What are anti–cyclic citrullinated peptide (anti-CCP) antibodies?

Updated: Jan 16, 2020
  • Author: Duane Kirksey, MD, MSc; Chief Editor: Eric B Staros, MD  more...
  • Print
Answer

Answer

Citrullination is a normal physiologic process that occurs in many dying cells. [1] Citrulline is a nonstandard amino acid that is produced by diminution of arginine residue present on certain human proteins by the peptidyl arginine-deiminase (PAD) enzyme. The PAD enzyme has several isoforms, of which PAD2 and PAD4 are expressed in inflammatory leukocytes. [2] The release of PAD from dying cells citrullinate extracellular proteins that contain arginine. Production of anti–citrullinated protein antibody (ACPA) depends on the genetic background of the patient.

Citrulline modified proteins are seen in the keratin layer of the epidermis and the brain. Induction of the expression of citrullinated proteins is seen in various inflammatory states and during apoptosis. Joints under normal states do not contain citrullinated proteins, whereas an array of different citrullinated proteins are present during various types of inflammation. [12] ACPA has been identified in the synovial fluid of patients with rheumatoid arthritis. [13]
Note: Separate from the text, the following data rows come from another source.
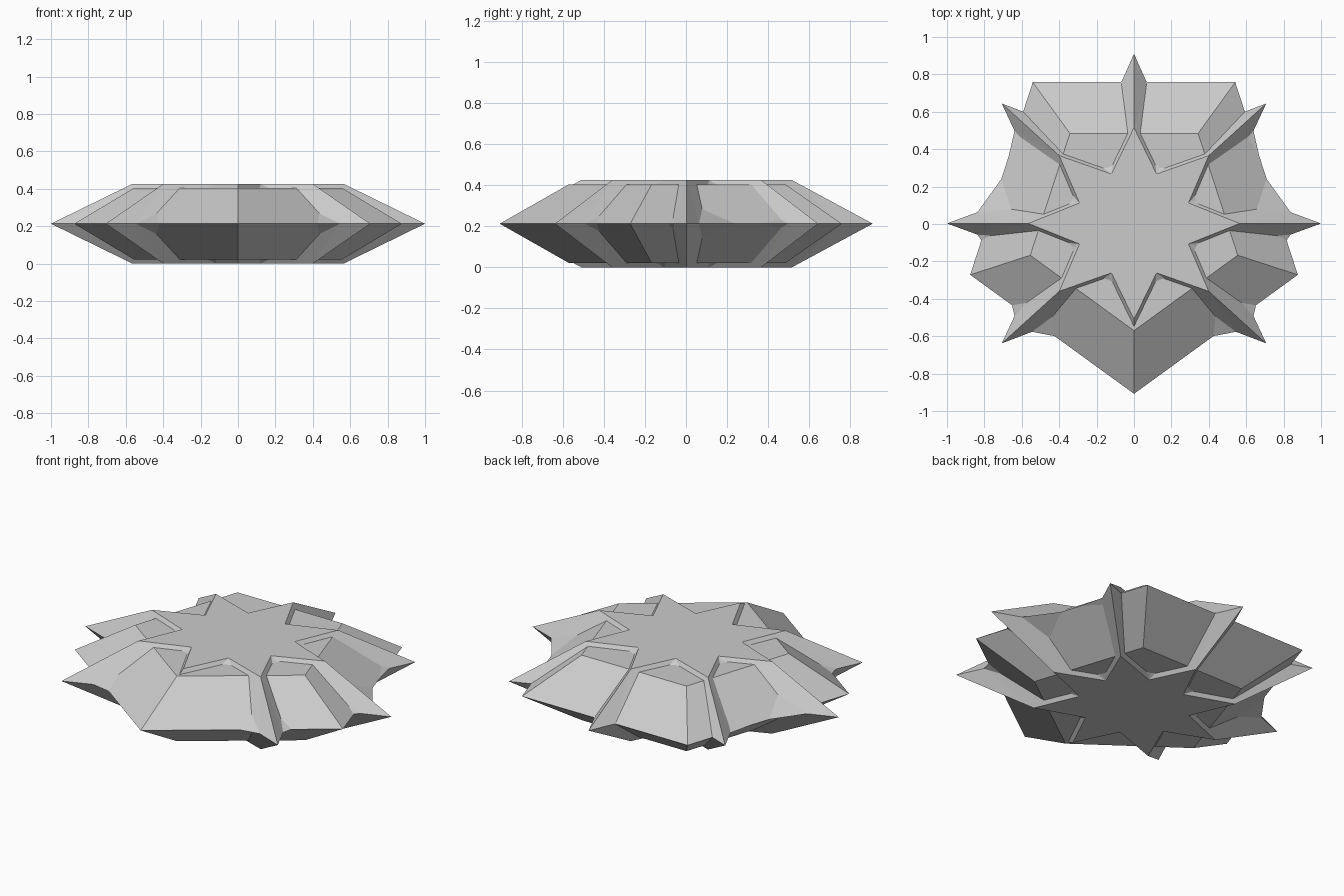
import bpy
import bmesh
from math import sin, cos, pi, radians

if "Cube" in bpy.data.objects:
    bpy.data.objects.remove(bpy.data.objects["Cube"])

MID = 0.213  # height of the widest outline


def ring(bm, points, z, scale_y=1.0, shift_y=0.0):
    """Add a ring of vertices from (radius, degrees) pairs."""
    return [bm.verts.new((r * cos(radians(a)),
                          r * sin(radians(a)) * scale_y + shift_y, z))
            for r, a in points]


def finish(bm, name):
    bmesh.ops.recalc_face_normals(bm, faces=bm.faces)
    mesh = bpy.data.meshes.new(name)
    bm.to_mesh(mesh)
    bm.free()
    obj = bpy.data.objects.new(name, mesh)
    bpy.context.collection.objects.link(obj)
    return obj


# Eight-pointed star: flat caps, sloping walls to a wider, flared outline
bm = bmesh.new()
cap, rim = [], []
for i in range(8):
    a = i * 45
    cap += [(0.565, a), (0.315, a + 22.5)]
    rim += [(1.0, a), (0.84, a + 4.5), (0.75, a + 22.5), (0.84, a + 40.5)]
squash = dict(scale_y=0.907, shift_y=0.003)
middle = ring(bm, rim, MID, **squash)
for z in (0.0, 2 * MID):
    c = ring(bm, cap, z, **squash)
    bm.faces.new(c)
    for i in range(8):
        tip, notch, tip2 = c[2 * i], c[2 * i + 1], c[(2 * i + 2) % 16]
        m = [middle[(4 * i + k) % 32] for k in range(5)]
        for tri in ((tip, m[0], m[1]), (tip, m[1], notch),
                    (notch, m[1], m[2]), (notch, m[2], m[3]),
                    (notch, m[3], tip2), (tip2, m[3], m[4])):
            bm.faces.new(tri)
finish(bm, "eight_point_star")

# Five-sided bevelled plate set slightly inside the star's thickness
bm = bmesh.new()
angles = [-90 + 72 * i for i in range(5)]
middle = ring(bm, [(0.921, a) for a in angles], MID, shift_y=0.013)
for z in (0.021, 2 * MID - 0.021):
    c = ring(bm, [(0.583, a) for a in angles], z, shift_y=0.013)
    bm.faces.new(c)
    for i in range(5):
        j = (i + 1) % 5
        bm.faces.new((c[i], c[j], middle[j], middle[i]))
finish(bm, "five_sided_plate")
A study by Mouterde et al found that in patients with early arthritis who were seronegative for rheumatoid factor (RF) and ACPA, the disease was less active at baseline and radiographic progression was less severe at 3-year follow-up than in patients who were seropositive for RF and/or ACPA. [14]

However, a retrospective study by Murata et al indicated that in patients with newly diagnosed rheumatoid arthritis who are positive for anti–cyclic citrullinated peptide (anti-CCP) antibody, there is no association between a family history of rheumatoid arthritis and high disease activity at baseline. Moreover, the investigators reported that such history does not predict poor outcome at 2 years post-onset of the arthritis in these patients. [15]

Anti-CCP antibody and other autoantibody markers can be helpful in determining which patients with rheumatoid arthritis may have benefit from treatments such as anti–tumor necrosis factor-alfa (TNFa) monoclonal antibodies. [16] Additionally, anti-CCP antibodies have been shown to be predictive of the progression of patients, indicating more erosive disease or increase joint involvement. [17] Anti-CCP was found to be more predictive of erosive arthritis than other measures, such as matrix metalloproteinases-3, erythrocyte sedimentation rate, and C-reactive protein. [18]

A literature review by Kim and Lee found the prevalence of anti-CCP antibody in patients with psoriatic arthritis to be 9.8%, with the antibody being linked to an increased risk of polyarthritis (odds ratio [OR] = 4.390), bone erosion (OR = 2.800), and dactylitis (OR = 1.958). [19]


Did this answer your question?
Additional feedback? (Optional)
Thank you for your feedback!